The combination of each guard’s streaky second half shooting eventually won the game, but proved that Duke needs to expand offensively. They have lived and died by three-pointers recently, which has already carried them as far as can reasonably be expected (a title last year and the fourth best scoring offense this year).
This year's losses to Florida State and St. Johns came on ambitious, yet unsuccessful, nights from downtown, and Duke doesn't appear to have learned its lesson.
This writer isn’t saying they should alter their fundamental offensive identity, just expand it.
They have talent underneath in Mason Plumlee, and if Smith can become more mobile off screens and draw double teams, the low-post game can improve drastically.
Last year, the Blue Devils had an experienced point guard in Jon Scheyer, who could not only shoot the three, but create open looks through ball screens and drives. The loss of freshman sensation Kyree Irving (and Wednesday’s temporary sidelining of Tyler Thornton) at the position has reduced them to a catch-and-shoot team with little motion and patience offensively.
On Wednesday, Duke used Seth Curry to fill the void at point, removing him from his natural two position (much like the Golden State Warriors have done with his older brother Stephen Curry).
It resulted in victory solely because the backcourt got hot in the second half, and the frontcourt heightened its defensive intensity and forced more turnovers. It won’t carry this team to another title, especially when veteran small forward Kyle Singler has an off night like he did on Wednesday.
While it’s uncertain if Irving will return from his big toe injury, it is fairly certain that this team dynamic functions best with Curry off the bench.
Wednesday’s game illustrated a soft side to Duke’s low-post game, as UNC dominated in terms of points in the paint, high-percentage shots; and in the first half, offensive rebounding. The Blue Devils need an athletic point guard to create open shots for the wing shooters and integrate some sort of fast break element into the offense.

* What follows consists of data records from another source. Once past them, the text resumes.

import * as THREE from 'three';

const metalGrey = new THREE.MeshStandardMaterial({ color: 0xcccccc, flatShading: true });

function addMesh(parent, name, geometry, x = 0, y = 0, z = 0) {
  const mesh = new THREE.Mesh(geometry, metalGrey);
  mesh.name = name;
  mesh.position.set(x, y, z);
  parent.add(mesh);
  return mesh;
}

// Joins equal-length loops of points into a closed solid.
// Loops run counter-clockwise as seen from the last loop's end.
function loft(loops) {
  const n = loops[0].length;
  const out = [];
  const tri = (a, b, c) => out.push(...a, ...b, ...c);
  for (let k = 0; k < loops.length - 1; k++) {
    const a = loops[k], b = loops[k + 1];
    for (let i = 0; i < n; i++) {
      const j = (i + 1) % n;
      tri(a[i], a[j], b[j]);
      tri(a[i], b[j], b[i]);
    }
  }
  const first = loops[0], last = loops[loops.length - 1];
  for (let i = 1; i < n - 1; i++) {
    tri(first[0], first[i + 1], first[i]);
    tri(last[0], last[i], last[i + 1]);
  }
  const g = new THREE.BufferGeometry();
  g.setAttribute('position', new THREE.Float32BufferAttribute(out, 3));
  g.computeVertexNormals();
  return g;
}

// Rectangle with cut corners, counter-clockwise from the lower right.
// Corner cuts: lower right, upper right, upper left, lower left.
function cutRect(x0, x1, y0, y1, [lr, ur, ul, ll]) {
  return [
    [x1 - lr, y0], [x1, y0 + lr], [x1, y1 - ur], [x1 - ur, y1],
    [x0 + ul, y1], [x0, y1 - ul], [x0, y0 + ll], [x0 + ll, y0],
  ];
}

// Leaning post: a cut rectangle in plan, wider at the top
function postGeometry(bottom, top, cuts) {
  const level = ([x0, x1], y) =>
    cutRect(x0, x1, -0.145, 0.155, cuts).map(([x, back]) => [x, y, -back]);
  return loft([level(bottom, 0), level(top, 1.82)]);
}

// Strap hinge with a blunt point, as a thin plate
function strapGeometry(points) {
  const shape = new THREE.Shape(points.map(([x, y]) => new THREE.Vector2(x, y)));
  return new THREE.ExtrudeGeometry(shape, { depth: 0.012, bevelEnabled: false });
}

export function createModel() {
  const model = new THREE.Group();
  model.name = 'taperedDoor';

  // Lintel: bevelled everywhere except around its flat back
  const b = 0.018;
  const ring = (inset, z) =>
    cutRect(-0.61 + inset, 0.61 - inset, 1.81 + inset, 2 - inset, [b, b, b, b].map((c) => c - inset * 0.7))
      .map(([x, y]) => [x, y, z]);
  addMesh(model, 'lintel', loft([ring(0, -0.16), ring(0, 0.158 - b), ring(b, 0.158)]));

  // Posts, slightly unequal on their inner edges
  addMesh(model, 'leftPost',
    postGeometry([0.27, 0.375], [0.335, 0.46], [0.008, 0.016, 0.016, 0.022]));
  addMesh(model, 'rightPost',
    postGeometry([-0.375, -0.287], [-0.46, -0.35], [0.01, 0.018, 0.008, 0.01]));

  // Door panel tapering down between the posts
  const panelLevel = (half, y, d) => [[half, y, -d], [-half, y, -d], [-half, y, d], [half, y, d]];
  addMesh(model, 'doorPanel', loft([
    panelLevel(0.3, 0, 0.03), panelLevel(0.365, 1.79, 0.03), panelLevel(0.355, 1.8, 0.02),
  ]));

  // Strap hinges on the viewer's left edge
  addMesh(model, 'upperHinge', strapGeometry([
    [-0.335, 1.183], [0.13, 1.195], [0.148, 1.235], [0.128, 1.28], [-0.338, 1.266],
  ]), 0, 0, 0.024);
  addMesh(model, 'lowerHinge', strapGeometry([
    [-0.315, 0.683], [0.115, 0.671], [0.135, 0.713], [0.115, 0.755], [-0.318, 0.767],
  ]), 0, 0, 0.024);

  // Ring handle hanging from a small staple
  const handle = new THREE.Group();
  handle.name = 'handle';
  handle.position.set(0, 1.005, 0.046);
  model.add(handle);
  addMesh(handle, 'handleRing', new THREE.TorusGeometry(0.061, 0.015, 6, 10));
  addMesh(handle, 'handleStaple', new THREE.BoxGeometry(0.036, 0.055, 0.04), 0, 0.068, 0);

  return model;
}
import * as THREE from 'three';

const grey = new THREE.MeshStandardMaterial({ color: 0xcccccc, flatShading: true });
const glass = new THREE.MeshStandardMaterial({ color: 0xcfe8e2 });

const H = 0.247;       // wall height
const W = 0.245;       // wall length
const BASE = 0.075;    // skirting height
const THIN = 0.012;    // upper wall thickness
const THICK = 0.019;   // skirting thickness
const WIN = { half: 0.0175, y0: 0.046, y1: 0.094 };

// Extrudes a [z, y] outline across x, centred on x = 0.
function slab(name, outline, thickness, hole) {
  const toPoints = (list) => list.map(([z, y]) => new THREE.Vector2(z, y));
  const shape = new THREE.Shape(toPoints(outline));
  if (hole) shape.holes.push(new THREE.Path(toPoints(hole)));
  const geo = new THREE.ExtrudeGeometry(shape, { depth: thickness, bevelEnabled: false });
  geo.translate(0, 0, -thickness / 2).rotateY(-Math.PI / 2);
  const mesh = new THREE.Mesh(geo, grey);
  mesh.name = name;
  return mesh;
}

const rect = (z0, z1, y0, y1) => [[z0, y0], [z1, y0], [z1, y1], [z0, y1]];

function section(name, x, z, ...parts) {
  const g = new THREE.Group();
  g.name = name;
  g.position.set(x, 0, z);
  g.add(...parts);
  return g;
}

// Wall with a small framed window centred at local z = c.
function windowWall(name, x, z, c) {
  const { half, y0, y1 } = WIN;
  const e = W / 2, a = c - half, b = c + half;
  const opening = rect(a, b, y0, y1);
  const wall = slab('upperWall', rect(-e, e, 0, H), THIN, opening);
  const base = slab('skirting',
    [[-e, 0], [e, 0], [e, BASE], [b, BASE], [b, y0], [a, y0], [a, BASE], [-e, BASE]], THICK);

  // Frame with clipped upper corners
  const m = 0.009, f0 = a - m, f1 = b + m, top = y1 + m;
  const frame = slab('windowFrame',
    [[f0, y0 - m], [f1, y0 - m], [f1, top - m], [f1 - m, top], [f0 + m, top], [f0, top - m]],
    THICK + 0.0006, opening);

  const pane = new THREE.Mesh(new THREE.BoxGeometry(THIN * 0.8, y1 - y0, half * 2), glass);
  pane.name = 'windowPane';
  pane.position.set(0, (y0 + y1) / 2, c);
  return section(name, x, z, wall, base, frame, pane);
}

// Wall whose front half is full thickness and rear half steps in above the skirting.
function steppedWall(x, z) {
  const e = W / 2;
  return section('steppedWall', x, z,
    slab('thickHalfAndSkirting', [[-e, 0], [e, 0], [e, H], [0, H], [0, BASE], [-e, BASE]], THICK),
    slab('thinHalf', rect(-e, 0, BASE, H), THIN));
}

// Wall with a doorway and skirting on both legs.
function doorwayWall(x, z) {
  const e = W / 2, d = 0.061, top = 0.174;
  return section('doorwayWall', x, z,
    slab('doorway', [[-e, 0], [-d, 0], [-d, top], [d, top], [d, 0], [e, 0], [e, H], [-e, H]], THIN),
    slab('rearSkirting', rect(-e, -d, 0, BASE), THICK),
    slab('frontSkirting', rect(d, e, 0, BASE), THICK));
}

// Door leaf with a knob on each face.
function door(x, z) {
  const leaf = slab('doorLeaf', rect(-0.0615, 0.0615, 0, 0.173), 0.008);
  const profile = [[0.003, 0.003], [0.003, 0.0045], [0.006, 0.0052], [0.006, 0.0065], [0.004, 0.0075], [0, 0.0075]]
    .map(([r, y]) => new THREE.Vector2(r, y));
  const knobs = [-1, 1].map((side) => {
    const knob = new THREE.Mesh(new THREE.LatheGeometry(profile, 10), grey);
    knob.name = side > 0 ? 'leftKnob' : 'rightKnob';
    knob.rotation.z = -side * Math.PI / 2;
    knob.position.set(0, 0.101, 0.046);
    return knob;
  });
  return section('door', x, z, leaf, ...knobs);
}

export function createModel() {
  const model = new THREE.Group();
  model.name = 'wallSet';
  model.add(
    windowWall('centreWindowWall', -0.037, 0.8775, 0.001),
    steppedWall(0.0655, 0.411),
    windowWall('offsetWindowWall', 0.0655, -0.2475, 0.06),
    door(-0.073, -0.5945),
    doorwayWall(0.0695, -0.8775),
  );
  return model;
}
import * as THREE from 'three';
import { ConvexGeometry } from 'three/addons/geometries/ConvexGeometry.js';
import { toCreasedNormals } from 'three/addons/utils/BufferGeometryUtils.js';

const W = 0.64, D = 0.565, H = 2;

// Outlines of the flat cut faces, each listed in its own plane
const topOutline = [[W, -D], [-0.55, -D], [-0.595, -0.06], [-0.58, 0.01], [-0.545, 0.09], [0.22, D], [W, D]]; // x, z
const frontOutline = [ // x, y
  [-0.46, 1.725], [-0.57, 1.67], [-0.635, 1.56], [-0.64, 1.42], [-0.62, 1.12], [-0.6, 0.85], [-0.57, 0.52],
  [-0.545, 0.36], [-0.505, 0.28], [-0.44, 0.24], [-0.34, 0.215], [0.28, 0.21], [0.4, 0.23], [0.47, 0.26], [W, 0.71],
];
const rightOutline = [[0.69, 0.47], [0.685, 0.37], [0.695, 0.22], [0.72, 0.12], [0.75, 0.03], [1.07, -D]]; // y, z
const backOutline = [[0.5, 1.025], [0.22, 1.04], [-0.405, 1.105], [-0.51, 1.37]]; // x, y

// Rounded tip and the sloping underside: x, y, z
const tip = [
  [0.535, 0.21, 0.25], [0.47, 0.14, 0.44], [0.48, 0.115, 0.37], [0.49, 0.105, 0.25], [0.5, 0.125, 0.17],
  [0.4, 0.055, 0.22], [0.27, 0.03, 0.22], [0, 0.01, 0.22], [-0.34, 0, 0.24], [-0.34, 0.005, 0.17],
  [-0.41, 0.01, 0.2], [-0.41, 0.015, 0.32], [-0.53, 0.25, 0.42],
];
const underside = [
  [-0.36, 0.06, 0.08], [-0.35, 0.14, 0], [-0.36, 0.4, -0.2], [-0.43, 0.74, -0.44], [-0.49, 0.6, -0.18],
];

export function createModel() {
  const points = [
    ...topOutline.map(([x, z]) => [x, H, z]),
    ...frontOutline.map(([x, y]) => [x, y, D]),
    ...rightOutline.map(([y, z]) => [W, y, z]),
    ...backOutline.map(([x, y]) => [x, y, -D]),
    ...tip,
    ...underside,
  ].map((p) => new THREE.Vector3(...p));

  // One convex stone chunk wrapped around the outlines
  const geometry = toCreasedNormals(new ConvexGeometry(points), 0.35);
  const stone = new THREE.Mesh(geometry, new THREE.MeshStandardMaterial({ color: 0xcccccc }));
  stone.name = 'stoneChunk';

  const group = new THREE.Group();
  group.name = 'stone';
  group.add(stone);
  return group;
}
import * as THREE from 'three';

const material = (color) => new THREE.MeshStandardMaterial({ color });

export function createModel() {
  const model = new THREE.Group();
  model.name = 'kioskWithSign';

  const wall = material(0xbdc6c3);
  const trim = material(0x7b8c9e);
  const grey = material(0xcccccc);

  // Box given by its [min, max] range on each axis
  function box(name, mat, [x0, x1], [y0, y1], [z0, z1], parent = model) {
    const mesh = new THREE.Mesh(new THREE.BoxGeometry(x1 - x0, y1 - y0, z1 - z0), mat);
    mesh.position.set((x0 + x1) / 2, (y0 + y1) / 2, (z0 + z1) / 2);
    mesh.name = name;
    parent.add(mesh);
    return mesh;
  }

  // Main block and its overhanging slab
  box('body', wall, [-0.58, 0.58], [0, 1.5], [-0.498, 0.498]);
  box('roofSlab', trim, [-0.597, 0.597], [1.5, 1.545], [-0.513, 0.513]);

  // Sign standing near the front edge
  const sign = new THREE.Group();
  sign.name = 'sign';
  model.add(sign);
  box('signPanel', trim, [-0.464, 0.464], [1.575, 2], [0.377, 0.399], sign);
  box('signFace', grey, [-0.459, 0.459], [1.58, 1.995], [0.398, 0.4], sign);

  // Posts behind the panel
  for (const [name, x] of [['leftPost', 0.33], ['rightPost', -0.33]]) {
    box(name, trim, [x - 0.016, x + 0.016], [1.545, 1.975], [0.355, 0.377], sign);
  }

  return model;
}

Turning to Carolina (17-6, 7-2), that’s exactly what they have in freshman Kendall Marshall, who recently replaced Larry Drew as the starting point guard. Like Ty Lawson before him, Marshall exhibits outstanding speed, vision, and distribution in the open floor. Unlike Lawson, however, he doesn’t finish particularly well off the drive, but that will come with time.
Transition offense has always been integral to Carolina’s system under Roy Williams, and Marshall is the man to facilitate it.
UNC’s championship team of 2009 had that speed, but also an imposing low-post presence in Tyler Hansbrough and Deion Thompson. Both were avid rebounders who created countless second chance points and eased pressure on perimeter shooters.
Judging from Wednesday’s game, John Henson and Tyler Zeller have the potential to duplicate that duo’s success, combining for 38 points and 25 rebounds against the Dukies.
Even with freshman small forward Harrison Barnes improving, Carolina still lacks a player who is both a ball-handler and pure scorer. They have the interior talent to create offensive rhythm though motion, and the speed to shake it up in the open floor; they just need to establish a synthesis of the two.
Wednesday’s game was undoubtedly emblematic of each team’s defensive style, too. Carolina operated man-to-man defense to disallow wing shooters their space on the perimeter, while Duke employed its traditional full-court press to trap and pressure its young opponents.
It was nip-and-tuck defensively for a while, but in the end, the shooters determined the outcome, as they often do in college basketball.
Any Duke-UNC game mandates pulling out all the stops, but in this game, each squad stuck to its bones, revealing some key strengths and weaknesses in the process. Until they battle again on March 5th, this game serves as a perpetual reminder of what will and won’t carry these teams deep into the NCAA tournament.